[DATA LISTING — start]

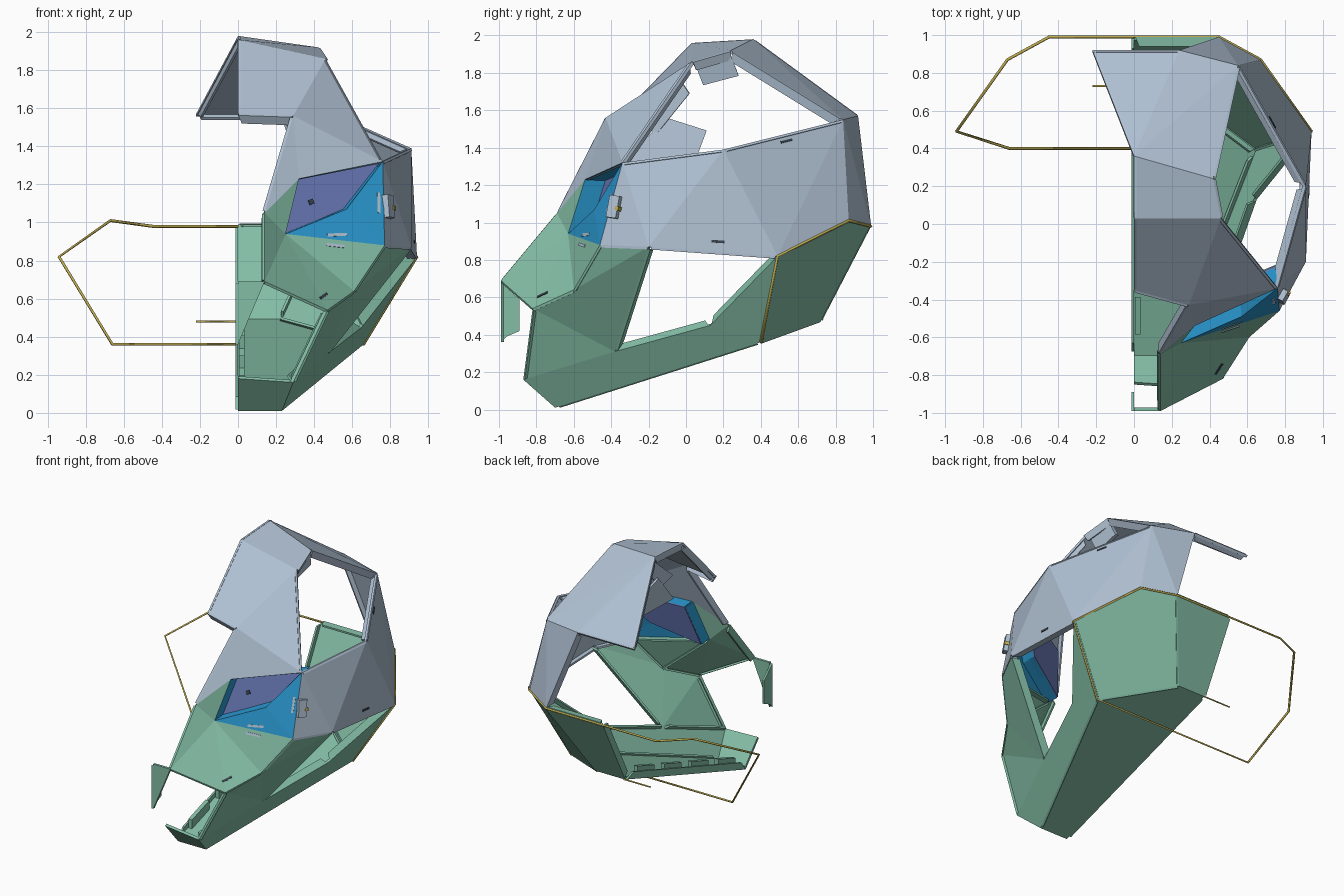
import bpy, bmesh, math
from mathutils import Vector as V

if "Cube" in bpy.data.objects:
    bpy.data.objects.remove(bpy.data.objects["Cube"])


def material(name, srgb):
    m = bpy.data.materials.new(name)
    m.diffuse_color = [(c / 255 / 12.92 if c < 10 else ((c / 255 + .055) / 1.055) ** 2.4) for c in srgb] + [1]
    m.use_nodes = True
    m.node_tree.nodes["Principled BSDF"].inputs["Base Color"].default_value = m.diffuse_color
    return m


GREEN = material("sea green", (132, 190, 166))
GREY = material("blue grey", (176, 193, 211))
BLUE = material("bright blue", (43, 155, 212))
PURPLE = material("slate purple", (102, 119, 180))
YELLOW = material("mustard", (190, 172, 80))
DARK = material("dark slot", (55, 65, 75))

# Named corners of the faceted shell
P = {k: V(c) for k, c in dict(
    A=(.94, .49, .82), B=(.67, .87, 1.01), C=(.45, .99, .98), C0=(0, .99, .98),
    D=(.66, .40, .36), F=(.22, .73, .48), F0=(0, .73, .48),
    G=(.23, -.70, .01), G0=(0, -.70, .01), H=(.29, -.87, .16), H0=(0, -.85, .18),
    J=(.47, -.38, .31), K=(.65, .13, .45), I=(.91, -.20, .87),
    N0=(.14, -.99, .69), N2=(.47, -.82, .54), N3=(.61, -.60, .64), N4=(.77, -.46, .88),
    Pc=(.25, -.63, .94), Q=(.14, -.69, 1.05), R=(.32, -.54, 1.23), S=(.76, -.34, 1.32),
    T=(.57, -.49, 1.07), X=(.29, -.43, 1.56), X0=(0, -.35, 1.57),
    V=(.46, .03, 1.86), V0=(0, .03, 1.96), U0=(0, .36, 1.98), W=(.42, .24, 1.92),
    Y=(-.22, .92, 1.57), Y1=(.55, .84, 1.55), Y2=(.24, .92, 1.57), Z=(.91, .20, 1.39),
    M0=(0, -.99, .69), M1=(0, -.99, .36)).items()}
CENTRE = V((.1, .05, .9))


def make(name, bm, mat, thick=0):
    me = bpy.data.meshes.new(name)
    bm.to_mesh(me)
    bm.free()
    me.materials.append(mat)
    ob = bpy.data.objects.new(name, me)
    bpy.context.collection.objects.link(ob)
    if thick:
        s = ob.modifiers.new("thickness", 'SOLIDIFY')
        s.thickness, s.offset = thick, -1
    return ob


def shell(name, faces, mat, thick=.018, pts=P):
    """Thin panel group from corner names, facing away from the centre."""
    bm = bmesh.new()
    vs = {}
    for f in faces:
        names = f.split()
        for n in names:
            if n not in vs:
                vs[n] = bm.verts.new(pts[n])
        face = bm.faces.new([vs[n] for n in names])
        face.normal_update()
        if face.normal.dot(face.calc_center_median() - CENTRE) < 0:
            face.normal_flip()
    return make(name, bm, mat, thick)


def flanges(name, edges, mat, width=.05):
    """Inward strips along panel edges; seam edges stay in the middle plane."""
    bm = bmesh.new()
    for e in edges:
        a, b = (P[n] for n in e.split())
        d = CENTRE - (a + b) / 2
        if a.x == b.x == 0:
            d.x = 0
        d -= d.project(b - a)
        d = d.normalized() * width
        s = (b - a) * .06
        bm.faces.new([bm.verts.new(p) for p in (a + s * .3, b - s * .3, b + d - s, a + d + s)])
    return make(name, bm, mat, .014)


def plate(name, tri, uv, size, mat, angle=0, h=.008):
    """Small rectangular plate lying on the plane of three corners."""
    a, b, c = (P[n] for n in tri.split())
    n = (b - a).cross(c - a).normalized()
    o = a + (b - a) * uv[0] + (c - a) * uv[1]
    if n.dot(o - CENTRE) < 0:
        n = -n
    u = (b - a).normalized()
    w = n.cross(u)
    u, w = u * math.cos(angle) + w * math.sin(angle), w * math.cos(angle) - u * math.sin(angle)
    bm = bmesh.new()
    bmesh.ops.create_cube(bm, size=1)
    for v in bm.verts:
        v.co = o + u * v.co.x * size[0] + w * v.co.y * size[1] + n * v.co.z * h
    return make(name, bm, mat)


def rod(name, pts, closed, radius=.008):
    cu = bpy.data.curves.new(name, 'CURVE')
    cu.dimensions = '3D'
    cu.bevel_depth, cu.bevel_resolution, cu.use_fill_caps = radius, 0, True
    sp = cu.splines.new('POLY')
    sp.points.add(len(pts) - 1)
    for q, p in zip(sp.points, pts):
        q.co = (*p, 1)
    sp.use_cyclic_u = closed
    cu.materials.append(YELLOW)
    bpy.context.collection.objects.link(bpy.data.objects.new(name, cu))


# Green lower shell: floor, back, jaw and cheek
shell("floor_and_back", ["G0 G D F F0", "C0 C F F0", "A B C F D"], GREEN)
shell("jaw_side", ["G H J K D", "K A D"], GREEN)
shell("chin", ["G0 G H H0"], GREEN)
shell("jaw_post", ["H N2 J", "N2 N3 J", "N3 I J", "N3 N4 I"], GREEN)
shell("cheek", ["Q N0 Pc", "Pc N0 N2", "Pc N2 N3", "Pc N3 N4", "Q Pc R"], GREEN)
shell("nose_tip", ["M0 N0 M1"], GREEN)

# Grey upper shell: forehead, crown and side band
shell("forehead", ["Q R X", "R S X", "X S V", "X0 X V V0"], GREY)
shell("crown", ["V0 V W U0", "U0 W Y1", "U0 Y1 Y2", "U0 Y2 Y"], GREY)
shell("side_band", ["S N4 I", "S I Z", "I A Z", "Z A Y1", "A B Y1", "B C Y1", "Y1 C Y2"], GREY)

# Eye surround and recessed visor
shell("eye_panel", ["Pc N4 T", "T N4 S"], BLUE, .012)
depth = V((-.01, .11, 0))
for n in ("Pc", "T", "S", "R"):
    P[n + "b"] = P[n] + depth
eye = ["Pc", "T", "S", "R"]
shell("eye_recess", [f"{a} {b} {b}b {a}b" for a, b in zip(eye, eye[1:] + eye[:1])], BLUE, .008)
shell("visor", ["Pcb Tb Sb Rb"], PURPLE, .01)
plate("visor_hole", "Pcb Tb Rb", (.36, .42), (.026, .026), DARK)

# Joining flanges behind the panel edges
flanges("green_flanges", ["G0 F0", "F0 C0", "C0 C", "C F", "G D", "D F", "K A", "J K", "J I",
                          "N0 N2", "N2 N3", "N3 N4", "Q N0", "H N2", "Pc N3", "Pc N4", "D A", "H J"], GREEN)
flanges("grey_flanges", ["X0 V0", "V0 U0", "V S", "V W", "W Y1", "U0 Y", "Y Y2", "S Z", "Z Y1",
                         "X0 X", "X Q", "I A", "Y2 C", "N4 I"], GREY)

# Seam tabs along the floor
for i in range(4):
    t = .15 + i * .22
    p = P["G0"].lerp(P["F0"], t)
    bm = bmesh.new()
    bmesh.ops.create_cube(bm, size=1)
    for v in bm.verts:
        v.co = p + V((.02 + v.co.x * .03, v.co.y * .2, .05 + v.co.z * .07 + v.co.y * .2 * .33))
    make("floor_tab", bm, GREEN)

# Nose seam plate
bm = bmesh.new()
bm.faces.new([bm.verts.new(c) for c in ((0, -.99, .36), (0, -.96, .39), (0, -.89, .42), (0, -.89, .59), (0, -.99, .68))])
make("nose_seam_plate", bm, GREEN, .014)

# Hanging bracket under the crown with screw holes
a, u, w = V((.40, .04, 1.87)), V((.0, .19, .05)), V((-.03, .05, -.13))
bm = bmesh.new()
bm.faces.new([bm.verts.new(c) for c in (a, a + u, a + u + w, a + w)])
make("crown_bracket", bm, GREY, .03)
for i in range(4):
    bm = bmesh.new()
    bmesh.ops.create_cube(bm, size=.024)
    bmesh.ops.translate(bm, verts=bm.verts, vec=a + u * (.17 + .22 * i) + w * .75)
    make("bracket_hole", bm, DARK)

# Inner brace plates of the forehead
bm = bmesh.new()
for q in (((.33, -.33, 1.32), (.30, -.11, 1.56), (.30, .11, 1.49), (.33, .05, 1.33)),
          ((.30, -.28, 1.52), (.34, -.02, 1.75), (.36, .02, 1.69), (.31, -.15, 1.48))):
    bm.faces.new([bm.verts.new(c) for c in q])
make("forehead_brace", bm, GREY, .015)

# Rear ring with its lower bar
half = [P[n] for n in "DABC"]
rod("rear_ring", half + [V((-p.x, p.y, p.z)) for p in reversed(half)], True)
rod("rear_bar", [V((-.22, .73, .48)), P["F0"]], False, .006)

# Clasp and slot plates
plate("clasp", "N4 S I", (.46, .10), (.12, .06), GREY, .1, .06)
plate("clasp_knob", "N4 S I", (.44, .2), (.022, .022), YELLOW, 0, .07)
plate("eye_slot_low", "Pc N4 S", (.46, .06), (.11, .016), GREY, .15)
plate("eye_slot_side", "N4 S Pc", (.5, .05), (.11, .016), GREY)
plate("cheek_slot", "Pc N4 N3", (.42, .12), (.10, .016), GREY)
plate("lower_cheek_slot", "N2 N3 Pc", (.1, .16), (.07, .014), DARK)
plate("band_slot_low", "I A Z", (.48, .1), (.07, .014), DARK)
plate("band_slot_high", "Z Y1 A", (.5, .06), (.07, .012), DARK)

[DATA LISTING — finish]

▸ EXERCISE DETAILS
Whenever a line of the data includes "make", copy that line.

▸ ANSWER TO THE EXERCISE
def make(name, bm, mat, thick=0):
    return make(name, bm, mat, thick)
    return make(name, bm, mat, .014)
    return make(name, bm, mat)
    make("floor_tab", bm, GREEN)
make("nose_seam_plate", bm, GREEN, .014)
make("crown_bracket", bm, GREY, .03)
    make("bracket_hole", bm, DARK)
make("forehead_brace", bm, GREY, .015)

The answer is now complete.